I’ve been using Prettier in all of my JavaScript projects. I also started using the “format on save” feature in VS Code, and once I got used to it, I was hooked. It’s really nice when you don’t have to think about alignment, formatting hashes, or breaking things up into multiple lines. Just press ⌘+S and Prettier formats everything for you.

Whenever I went back to working with Ruby on Rails, I really missed “format on save”. I wanted to set it up with RuboCop, but it was just too slow.

In the following video, I press ⌘+V to paste some spaces, and then I immediately press ⌘+S to save the file:
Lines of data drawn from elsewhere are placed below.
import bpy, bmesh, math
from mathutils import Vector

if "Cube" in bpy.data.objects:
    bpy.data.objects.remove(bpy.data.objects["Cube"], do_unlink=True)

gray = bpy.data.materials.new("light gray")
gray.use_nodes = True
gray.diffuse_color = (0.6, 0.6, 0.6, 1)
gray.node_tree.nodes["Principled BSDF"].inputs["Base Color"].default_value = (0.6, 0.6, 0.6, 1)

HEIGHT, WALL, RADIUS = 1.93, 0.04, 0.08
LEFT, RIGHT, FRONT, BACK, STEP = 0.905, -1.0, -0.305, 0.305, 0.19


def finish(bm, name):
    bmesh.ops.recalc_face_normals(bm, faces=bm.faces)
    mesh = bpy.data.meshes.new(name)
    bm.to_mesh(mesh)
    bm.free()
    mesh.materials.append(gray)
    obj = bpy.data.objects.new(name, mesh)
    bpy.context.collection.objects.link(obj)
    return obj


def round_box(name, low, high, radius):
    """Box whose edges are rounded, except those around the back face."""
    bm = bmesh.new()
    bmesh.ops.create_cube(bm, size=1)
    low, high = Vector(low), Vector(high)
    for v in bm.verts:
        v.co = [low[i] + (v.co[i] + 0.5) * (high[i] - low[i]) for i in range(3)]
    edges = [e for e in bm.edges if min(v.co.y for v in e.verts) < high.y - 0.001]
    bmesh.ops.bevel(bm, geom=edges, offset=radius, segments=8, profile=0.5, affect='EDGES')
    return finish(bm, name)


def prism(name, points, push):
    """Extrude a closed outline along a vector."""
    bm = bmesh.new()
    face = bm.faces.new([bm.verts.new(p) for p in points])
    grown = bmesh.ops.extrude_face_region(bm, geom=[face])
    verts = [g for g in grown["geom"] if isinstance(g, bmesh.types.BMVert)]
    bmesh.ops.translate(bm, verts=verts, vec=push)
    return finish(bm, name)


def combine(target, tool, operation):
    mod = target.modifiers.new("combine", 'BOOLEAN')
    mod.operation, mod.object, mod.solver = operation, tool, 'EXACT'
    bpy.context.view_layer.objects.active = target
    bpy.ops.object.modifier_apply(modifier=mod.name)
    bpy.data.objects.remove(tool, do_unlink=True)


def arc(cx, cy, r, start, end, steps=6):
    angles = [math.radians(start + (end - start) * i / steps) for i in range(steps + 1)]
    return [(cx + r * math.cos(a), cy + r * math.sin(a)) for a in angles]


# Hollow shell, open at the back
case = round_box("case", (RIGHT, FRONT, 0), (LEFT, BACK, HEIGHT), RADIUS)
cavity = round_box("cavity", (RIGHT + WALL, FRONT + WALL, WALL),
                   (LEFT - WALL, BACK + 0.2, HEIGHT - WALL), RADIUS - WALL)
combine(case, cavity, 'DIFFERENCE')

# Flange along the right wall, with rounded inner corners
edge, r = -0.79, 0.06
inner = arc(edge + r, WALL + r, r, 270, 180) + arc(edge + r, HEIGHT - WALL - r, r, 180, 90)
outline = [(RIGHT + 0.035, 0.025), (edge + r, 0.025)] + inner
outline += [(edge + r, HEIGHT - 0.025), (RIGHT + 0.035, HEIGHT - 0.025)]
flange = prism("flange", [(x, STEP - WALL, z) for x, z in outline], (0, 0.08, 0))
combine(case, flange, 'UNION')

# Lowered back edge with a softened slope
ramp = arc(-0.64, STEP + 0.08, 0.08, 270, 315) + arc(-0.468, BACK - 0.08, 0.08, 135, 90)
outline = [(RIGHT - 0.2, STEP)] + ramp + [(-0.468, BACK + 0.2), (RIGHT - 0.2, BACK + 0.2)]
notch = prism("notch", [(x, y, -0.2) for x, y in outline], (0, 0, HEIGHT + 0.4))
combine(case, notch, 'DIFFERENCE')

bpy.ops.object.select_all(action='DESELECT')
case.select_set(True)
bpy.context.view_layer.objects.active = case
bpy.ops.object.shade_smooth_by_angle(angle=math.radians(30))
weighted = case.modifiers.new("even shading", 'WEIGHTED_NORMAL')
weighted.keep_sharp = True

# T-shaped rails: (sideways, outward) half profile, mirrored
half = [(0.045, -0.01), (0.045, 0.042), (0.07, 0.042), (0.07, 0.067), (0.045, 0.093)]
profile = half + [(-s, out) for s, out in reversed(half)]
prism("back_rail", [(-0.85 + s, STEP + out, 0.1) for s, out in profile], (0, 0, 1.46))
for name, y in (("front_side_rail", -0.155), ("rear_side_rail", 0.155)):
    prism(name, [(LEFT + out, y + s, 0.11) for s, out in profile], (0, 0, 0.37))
I tried to put up with this for a while, but it was terrible. I would switch to the terminal to run a test, and the file hadn’t even saved before the test was finished.

I starting thinking of ways to speed this up. I thought about daemonizing the process, similar to Spring for Rails. I googled “rubocop daemon”, stumbled onto the fohte/rubocop-daemon gem, and I ended up spending the whole day working on a pull request to fix some issues.

I started using this on all of my Ruby projects, so I just kept finding new things to fix and improve. One time I started working on a different project, and VS Code just deleted all the files whenever they were saved. So I really couldn’t get anything done until everything was working really well. Here’s some of the things I worked on:

  • Rewrite the Ruby client as a bash script with netcat. (much faster)
  • Restore the default colorized output (there’s no TTY, so the Rainbow library turns it off.)
  • Make clients use the correct exit code (important for pre-commit hooks, etc.)
  • Add a file lock so that multiple servers don’t start at the same time.
  • When started in a subdirectory, traverse the parent directories to find a Gemfile or gems.rb, and use that as the project root. (Otherwise VS Code starts a daemon for every subdirectory.)
  • Figure out how to deal with stdin in the bash script.
  • Make everything resilient and fault tolerant, so that it can always recover after an error.

After this, I was able to lint and format my Ruby files in less than 200ms:

think this is almost on par with Prettier, and Ruby development feels so much nicer. I’ve also lowered the “Lint Debounce Time” setting to 300ms, and it’s really nice to get immediate feedback about linting errors.

Try it out

If you use RuboCop, then please try this out in your own projects, and let me know if you run into any issues. My changes have been merged into rubocop-daemon, and were released in version 0.3.0.

You can add the gem to your Gemfile:

group :development, :test do
  gem 'rubocop-daemon'

Then run bundle install.

You’ll also need to download and install the rubocop-daemon-wrapper script (Instructions taken from the README):

curl https://raw.githubusercontent.com/fohte/rubocop-daemon/master/bin/rubocop-daemon-wrapper -o /tmp/rubocop-daemon-wrapper
sudo mv /tmp/rubocop-daemon-wrapper /usr/local/bin/rubocop-daemon-wrapper
sudo chmod +x /usr/local/bin/rubocop-daemon-wrapper

Finally, to get this working in VS Code, you’ll just need to replace your rubocop binary with the wrapper script:

# Find your rubocop path
$ which rubocop
# => /Users/username/.rvm/gems/ruby-2.5.3/bin/rubocop

# Override rubocop with a symlink to rubocop-daemon-wrapper
$ ln -fs /usr/local/bin/rubocop-daemon-wrapper /Users/username/.rvm/gems/ruby-2.5.3/bin/rubocop

Hopefully there’s a better way to customize the rubocop path for VS Code.

I’ve also posted a comment on this RuboCop issue: “rubocop -a is slow”. (Maybe RuboCop could support daemonization as a native feature?)

Was it worth spending so much time on this?

I save Ruby files way more than 50 times per day, and I shaved off about 2 seconds. So according to this XKCD table, it was time well spent: